I'll bite since I used to some mastering for clients who actually paid their bills.
First off, there really are no "best" mastering plug-ins and no "best" mastering hardware. For example I'll probably choose a Weiss over a Behringer for EQ but if my sonic objective is something that a Behringer quickly delivers why not use the Behringer?
You want to know what is good? Go visit mastering studios or look at their gear lists. Check out Gateway Mastering. One of my favorites is Brian Gardner at Bernie Grundmans. Keep in mind a lot of the gear at Bernies has been altered...actually most of it.
Check out the gear, but more importantly learn how and why it is used. I sat in on a mastering session years ago with a guy who is now a very well known name. He had most anything at his disposal for high end gear. For this particular track(s) even though he had 2 very nice hardware limiters, he chose an L-2! He looked at me, grinned and said for these tracks he thought it would sound best! He also made me promise to never divulge his name. :D
When it comes to the topic of mastering I'm continually amazed at the focus on gear instead of procedure. A sonically engineered room with high quality LEARNED speakers and user experience is so much more important than gear. Gear is a tool. You use it day in and day out and eventually you become intimate with that tool knowing exactly how it will process any given audio to achieve a desired outcome. You know the limits of every parameter on your tool and you know when to select that particular tool. Most ME's I know of stick with what works for them. They aren't continually A/Bing the best new gear...even if in fact it might be "better." For example this is why I still often use an L-2. I know what it can and can't do depending on the given audio. If you read the forums, the L-2 is old, outdated, and distorts like crazy. But those comments IMO really manifest user inexperience. Experience has shown me that you can't get much more out of an L-2 than 2-3dbRMS without distortion. But that's okay because most experienced ME's I know of get the majority volume before any signal even hits the L-2 . Some of the ways is through EQ, Mid/side processing, parallel sometimes even series compression, soft clipping, and proper gain staging. Know how and when to use these procedures, then feed your limiter for a little bit more. Your limiter will most likely reward you greatly if it's fed something good.
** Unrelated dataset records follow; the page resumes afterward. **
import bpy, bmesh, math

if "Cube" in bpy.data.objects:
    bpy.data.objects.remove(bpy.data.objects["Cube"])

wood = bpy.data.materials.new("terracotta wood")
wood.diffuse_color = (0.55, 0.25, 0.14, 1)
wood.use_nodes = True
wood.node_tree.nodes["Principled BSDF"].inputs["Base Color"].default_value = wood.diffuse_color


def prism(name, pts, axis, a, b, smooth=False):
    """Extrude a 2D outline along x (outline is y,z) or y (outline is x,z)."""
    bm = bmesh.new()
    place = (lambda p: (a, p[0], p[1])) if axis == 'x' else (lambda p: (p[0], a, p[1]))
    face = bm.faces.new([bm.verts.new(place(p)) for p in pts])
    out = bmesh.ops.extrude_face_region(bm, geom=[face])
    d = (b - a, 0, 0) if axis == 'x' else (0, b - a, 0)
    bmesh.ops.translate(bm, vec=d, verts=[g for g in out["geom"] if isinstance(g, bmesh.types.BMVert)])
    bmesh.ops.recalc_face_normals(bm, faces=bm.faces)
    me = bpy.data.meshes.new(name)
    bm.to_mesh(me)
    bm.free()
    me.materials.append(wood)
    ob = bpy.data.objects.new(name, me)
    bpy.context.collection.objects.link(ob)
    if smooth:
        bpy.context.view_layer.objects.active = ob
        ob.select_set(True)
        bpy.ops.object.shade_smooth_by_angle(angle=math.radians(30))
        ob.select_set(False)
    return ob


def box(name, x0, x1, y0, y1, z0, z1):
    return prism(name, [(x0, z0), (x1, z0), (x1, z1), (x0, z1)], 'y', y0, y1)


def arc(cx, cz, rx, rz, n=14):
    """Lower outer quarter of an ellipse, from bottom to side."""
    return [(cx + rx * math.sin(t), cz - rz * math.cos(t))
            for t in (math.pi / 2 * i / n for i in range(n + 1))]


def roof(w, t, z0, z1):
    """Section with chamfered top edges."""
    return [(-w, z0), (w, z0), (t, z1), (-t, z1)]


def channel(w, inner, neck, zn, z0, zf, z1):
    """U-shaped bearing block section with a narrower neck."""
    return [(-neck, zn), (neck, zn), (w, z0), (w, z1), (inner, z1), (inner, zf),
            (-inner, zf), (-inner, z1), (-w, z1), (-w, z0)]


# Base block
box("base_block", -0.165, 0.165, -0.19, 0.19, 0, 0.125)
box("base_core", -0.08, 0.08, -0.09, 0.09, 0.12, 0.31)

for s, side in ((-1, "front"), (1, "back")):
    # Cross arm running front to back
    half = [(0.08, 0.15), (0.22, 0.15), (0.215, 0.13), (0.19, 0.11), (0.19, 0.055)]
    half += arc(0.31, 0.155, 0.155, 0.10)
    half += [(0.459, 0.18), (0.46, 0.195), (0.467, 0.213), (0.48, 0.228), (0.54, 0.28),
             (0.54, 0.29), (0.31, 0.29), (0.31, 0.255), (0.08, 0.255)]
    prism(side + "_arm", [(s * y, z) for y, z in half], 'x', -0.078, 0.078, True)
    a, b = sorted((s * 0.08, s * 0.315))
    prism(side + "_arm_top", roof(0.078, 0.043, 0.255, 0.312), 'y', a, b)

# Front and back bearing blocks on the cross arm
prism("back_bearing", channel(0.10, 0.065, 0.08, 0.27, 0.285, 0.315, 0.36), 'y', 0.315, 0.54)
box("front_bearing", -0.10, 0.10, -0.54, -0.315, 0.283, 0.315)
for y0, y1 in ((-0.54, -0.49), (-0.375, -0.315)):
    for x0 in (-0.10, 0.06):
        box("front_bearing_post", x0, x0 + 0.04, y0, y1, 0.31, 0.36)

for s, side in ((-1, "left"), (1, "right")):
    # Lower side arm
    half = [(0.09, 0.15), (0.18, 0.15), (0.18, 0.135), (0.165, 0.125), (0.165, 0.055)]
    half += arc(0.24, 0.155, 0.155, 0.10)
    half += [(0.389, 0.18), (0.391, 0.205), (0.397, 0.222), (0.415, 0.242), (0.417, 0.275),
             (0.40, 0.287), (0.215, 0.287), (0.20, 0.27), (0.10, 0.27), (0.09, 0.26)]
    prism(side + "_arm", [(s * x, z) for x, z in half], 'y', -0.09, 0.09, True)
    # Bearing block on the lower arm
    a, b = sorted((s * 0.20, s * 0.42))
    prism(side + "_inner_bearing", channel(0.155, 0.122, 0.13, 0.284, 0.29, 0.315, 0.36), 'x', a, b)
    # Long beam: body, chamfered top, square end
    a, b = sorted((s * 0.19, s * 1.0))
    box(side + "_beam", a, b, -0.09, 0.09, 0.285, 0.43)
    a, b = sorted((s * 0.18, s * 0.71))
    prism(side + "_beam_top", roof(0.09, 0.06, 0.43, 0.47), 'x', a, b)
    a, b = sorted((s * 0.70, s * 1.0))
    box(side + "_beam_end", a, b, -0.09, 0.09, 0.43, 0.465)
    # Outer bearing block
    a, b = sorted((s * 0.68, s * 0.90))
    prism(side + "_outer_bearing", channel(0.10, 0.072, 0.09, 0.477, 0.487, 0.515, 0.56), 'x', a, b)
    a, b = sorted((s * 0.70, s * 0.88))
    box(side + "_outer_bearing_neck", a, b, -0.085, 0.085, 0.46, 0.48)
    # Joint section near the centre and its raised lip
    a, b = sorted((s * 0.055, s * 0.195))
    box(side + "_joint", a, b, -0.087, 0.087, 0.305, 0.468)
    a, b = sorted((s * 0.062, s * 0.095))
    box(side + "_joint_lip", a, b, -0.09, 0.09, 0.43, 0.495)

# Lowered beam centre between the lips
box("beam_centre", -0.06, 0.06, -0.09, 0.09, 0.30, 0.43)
Most professional pop/rock mixes arrive relatively hot. I hate to use numbers because content varies so much, but just guessing -13dbRMS to -11dbRMS. This volume has been established before mastering. Most of the completed pop I did was in the -10dbRMS to -7dbRMS range depending on the content.
What you don't do is slap on any limiter at the end of the chain, crank it, and then complain how it sucks compared to your new favorite limiter of the month. These days there are so many fantastic new tools...even free ones like Limiter No. 6 that I think it's a waste to focus so much time on the tool instead of the process. It's an area of diminishing returns for your dollar when mastering procedure is so much more important. Also, at what point does audio that is claimed to be "better" become just audio of another "flavor"...not worse or better...just different? I have seen blind tests where audiophiles are outright funny spouting endless sound adjectives. I usually offer them more wine. ;)
Personally I like Wavelab, but since WL7 be ready for an education as it can take some time to learn. Wavelab is deep, but IMO the most flexible and powerful mastering application around. Use Sadie if you don't need what Wavelab offers. Can you master in Cubase? You can "master" in most any DAW. But what will you do for DDP, RedBook PQ codes compiling, error checking, analysis, and/or burning? What will you do when your client is sitting behind you and insists A is better than B when in fact they are biased by comparing a slightly louder track? This is why I use Wavelab.
What do I use ITB? Select tools from UAD, Waves, and a few others. I mastered an album a few years ago from Bruce Swedien. It needed...hardly anything. :D All I did was some dB's, very slight imaging and then the regular things for any CD. Every project is different. To believe there is some silver bullet limiter/compressor/EQ/multiband whatever that surpasses all others is futile and IMO often foolish. Choose one or a couple...and LEARN them.
You can also go to mastering forums and read a gazillion opinions about the best mastering tools. Unfortunately just over the past 5 years many well known ME's including Bob Katz have given up offering advice for very good reasons. :mrgreen: